Saved data entries:
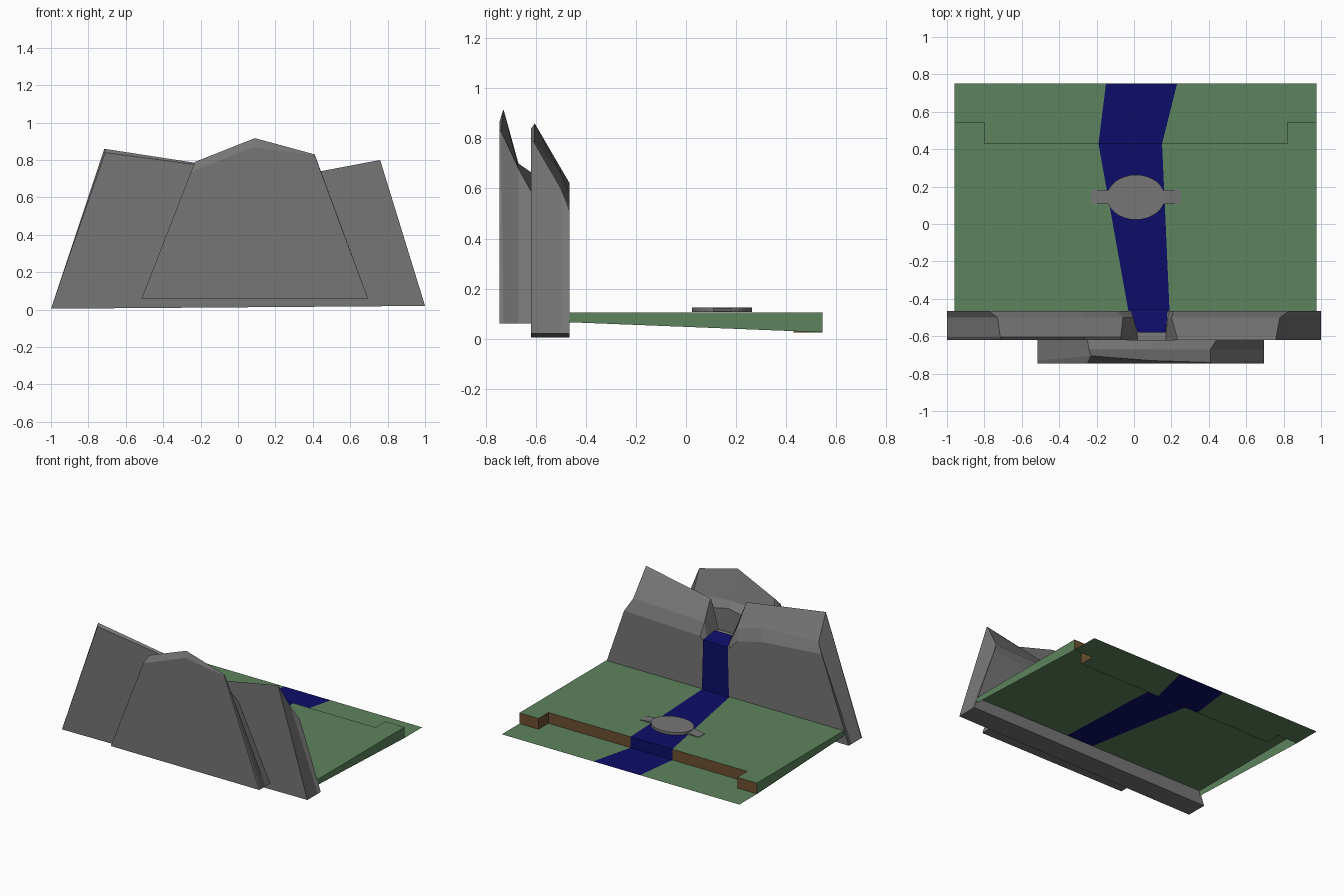
import bpy, bmesh, math

cube = bpy.data.objects.get("Cube")
if cube:
    bpy.data.objects.remove(cube)


def material(name, rgb):
    m = bpy.data.materials.new(name)
    m.use_nodes = True
    color = (*rgb, 1)
    m.diffuse_color = color
    bsdf = next(n for n in m.node_tree.nodes if n.type == 'BSDF_PRINCIPLED')
    bsdf.inputs["Base Color"].default_value = color
    return m


rock = material("rock grey", (0.18, 0.18, 0.18))
grass = material("grass green", (0.11, 0.23, 0.11))
water = material("water blue", (0.004, 0.004, 0.14))
earth = material("earth brown", (0.15, 0.08, 0.03))


def finish(bm, name, mats, recalc=True):
    if recalc:
        bmesh.ops.recalc_face_normals(bm, faces=bm.faces[:])
    mesh = bpy.data.meshes.new(name)
    bm.to_mesh(mesh)
    bm.free()
    for m in mats:
        mesh.materials.append(m)
    ob = bpy.data.objects.new(name, mesh)
    bpy.context.collection.objects.link(ob)
    return ob


def loft(name, rows, mat, closed=True):
    """Skin rows of equal point count; closed adds end caps and a base."""
    bm = bmesh.new()
    grid = [[bm.verts.new(p) for p in row] for row in rows]
    n = len(grid[0])
    for a, b in zip(grid, grid[1:]):
        for i in range(n if closed else n - 1):
            j = (i + 1) % n
            bm.faces.new((a[i], a[j], b[j], b[i]))
    if closed:
        bm.faces.new(grid[0])
        bm.faces.new(grid[-1])
    return finish(bm, name, [mat])


def section(y, points):
    return [(x, y, z) for x, z in points]


# Twin peaks with a gap for the waterfall
left_foot, right_foot = (-1, 0.005), (1, 0.02)
ridge = [
    (-0.62, [(-0.71, 0.84), (-0.26, 0.78), (-0.07, 0.75), (0.02, 0.49),
             (0.17, 0.49), (0.23, 0.70), (0.76, 0.80)]),
    (-0.605, [(-0.715, 0.86), (-0.26, 0.79), (-0.07, 0.76), (0.02, 0.49),
              (0.17, 0.49), (0.23, 0.69), (0.76, 0.78)]),
    (-0.50, [(-0.73, 0.68), (-0.26, 0.66), (-0.06, 0.60), (0.0, 0.475),
             (0.18, 0.475), (0.20, 0.58), (0.78, 0.60)]),
    (-0.465, [(-0.78, 0.62), (-0.30, 0.58), (-0.09, 0.53), (-0.03, 0.465),
              (0.19, 0.465), (0.21, 0.49), (0.83, 0.51)]),
]
loft("twin_peaks", [section(y, [left_foot] + p + [right_foot]) for y, p in ridge], rock)

# Single peak standing in front
a, b = (-0.515, 0.06), (0.695, 0.06)
loft("front_peak", [
    section(-0.745, [a, (-0.25, 0.74), (0.09, 0.87), (0.41, 0.825), b]),
    [(a[0], -0.73, a[1]), (-0.23, -0.705, 0.79), (0.09, -0.73, 0.917),
     (0.41, -0.74, 0.83), (b[0], -0.73, b[1])],
    section(-0.67, [a, (-0.24, 0.68), (0.09, 0.70), (0.41, 0.68), b]),
    section(-0.62, [a, (-0.25, 0.60), (0.09, 0.665), (0.44, 0.59), b]),
], rock)

# Ground: upper terrace, stepped bank and lower meadow, crossed by the river
back, shelf, notch, edge = -0.465, 0.43, 0.545, 0.75
high, low = 0.105, 0.025
columns = [  # x at mountain, x at step, x at far edge, y of step
    (-0.96, -0.96, -0.96, notch), (-0.80, -0.80, -0.80, notch),
    (-0.80, -0.80, -0.80, shelf), (-0.03, -0.19, -0.15, shelf),
    (0.19, 0.15, 0.23, shelf), (0.82, 0.82, 0.82, shelf),
    (0.82, 0.82, 0.82, notch), (0.975, 0.975, 0.975, notch),
]
bm = bmesh.new()
grid = [[bm.verts.new(p) for p in ((x0, back, high), (x1, y, high),
                                   (x1, y, low), (x2, edge, low))]
        for x0, x1, x2, y in columns]
for c, (l, r) in enumerate(zip(grid, grid[1:])):
    for k in range(3):
        if k != 1 and c in (1, 5):      # notch sides only have a bank
            continue
        f = bm.faces.new((l[k], l[k + 1], r[k + 1], r[k]))
        f.material_index = 1 if c == 3 else (2 if k == 1 else 0)
for side, flip in ((grid[0], False), (grid[-1], True)):
    foot = bm.verts.new((side[0].co.x, back, 0.065))
    loop = [side[0], foot, side[2], side[1]]
    bm.faces.new(loop[::-1] if flip else loop)
finish(bm, "ground", [grass, water, earth], recalc=False)

# Waterfall
loft("waterfall", [
    [(-0.03, -0.457, high), (0.19, -0.457, high)],
    [(-0.02, -0.457, 0.472), (0.18, -0.457, 0.472)],
    [(0.02, -0.58, 0.498), (0.17, -0.58, 0.498)],
], water, closed=False)

# Bridge: oval deck with sloping approaches
bm = bmesh.new()
bmesh.ops.create_cone(bm, cap_ends=True, segments=32, radius1=1, radius2=1, depth=1)
for v in bm.verts:
    v.co = (0.01 + 0.155 * v.co.x, 0.143 + 0.12 * v.co.y, 0.1155 + 0.019 * v.co.z)
finish(bm, "bridge_deck", [rock])
ramp = [(-0.23, 0.106), (-0.23, 0.109), (-0.13, 0.121),
        (0.15, 0.121), (0.25, 0.109), (0.25, 0.106)]
loft("bridge_approaches", [section(0.108, ramp), section(0.182, ramp)], rock)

BRIEF:
Reproduce the final stretch of the data above: every line from the one holding "loop = [side[0], foot, side[2], side[1]]" through the end, inclusive, exactly as written and nothing else.

RESULT:
    loop = [side[0], foot, side[2], side[1]]
    bm.faces.new(loop[::-1] if flip else loop)
finish(bm, "ground", [grass, water, earth], recalc=False)

# Waterfall
loft("waterfall", [
    [(-0.03, -0.457, high), (0.19, -0.457, high)],
    [(-0.02, -0.457, 0.472), (0.18, -0.457, 0.472)],
    [(0.02, -0.58, 0.498), (0.17, -0.58, 0.498)],
], water, closed=False)

# Bridge: oval deck with sloping approaches
bm = bmesh.new()
bmesh.ops.create_cone(bm, cap_ends=True, segments=32, radius1=1, radius2=1, depth=1)
for v in bm.verts:
    v.co = (0.01 + 0.155 * v.co.x, 0.143 + 0.12 * v.co.y, 0.1155 + 0.019 * v.co.z)
finish(bm, "bridge_deck", [rock])
ramp = [(-0.23, 0.106), (-0.23, 0.109), (-0.13, 0.121),
        (0.15, 0.121), (0.25, 0.109), (0.25, 0.106)]
loft("bridge_approaches", [section(0.108, ramp), section(0.182, ramp)], rock)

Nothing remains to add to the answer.